╭──

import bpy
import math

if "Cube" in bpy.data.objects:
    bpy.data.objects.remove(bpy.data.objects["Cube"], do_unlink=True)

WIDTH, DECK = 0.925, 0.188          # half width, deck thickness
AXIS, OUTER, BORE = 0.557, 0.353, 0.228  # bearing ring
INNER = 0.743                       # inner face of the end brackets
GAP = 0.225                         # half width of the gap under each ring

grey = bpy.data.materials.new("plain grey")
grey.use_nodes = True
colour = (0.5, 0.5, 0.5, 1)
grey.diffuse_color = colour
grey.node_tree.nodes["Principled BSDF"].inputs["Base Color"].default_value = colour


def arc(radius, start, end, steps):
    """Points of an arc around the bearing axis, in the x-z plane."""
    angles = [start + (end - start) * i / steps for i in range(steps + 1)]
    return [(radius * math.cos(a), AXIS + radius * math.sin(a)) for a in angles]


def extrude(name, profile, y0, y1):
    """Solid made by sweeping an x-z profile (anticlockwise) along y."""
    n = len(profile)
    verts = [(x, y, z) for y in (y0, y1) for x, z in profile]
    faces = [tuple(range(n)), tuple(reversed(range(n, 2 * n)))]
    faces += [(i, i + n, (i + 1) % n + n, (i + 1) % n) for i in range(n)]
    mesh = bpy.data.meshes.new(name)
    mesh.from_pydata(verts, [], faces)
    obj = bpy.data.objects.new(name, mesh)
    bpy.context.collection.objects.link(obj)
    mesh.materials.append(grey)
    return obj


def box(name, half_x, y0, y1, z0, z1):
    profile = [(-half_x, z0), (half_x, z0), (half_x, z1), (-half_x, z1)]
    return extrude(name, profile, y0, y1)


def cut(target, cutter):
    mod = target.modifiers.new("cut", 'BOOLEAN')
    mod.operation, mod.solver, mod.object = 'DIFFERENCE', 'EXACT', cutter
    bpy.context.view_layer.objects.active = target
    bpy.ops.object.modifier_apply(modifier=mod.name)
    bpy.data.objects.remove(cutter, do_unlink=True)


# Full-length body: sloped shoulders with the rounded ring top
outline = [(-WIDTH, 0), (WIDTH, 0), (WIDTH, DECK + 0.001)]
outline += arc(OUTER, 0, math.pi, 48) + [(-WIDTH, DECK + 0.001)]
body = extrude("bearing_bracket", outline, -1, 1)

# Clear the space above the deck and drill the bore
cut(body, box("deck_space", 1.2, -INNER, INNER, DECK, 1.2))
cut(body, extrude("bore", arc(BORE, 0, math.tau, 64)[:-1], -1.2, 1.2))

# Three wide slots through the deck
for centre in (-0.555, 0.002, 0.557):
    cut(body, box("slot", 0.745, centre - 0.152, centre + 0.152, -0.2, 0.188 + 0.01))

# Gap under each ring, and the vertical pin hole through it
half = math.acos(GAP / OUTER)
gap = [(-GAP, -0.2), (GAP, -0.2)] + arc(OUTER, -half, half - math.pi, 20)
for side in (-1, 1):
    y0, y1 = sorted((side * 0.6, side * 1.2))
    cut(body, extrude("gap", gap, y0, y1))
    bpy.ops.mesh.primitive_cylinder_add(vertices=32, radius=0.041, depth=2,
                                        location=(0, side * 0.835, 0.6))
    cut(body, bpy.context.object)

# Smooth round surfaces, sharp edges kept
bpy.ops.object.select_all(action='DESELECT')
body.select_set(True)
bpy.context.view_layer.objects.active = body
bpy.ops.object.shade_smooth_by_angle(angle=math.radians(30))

╰──

# What is being asked
Repeat the entries verbatim through the line with "grey.diffuse_color = colour".

# Answer to this exercise
import bpy
import math

if "Cube" in bpy.data.objects:
    bpy.data.objects.remove(bpy.data.objects["Cube"], do_unlink=True)

WIDTH, DECK = 0.925, 0.188          # half width, deck thickness
AXIS, OUTER, BORE = 0.557, 0.353, 0.228  # bearing ring
INNER = 0.743                       # inner face of the end brackets
GAP = 0.225                         # half width of the gap under each ring

grey = bpy.data.materials.new("plain grey")
grey.use_nodes = True
colour = (0.5, 0.5, 0.5, 1)
grey.diffuse_color = colour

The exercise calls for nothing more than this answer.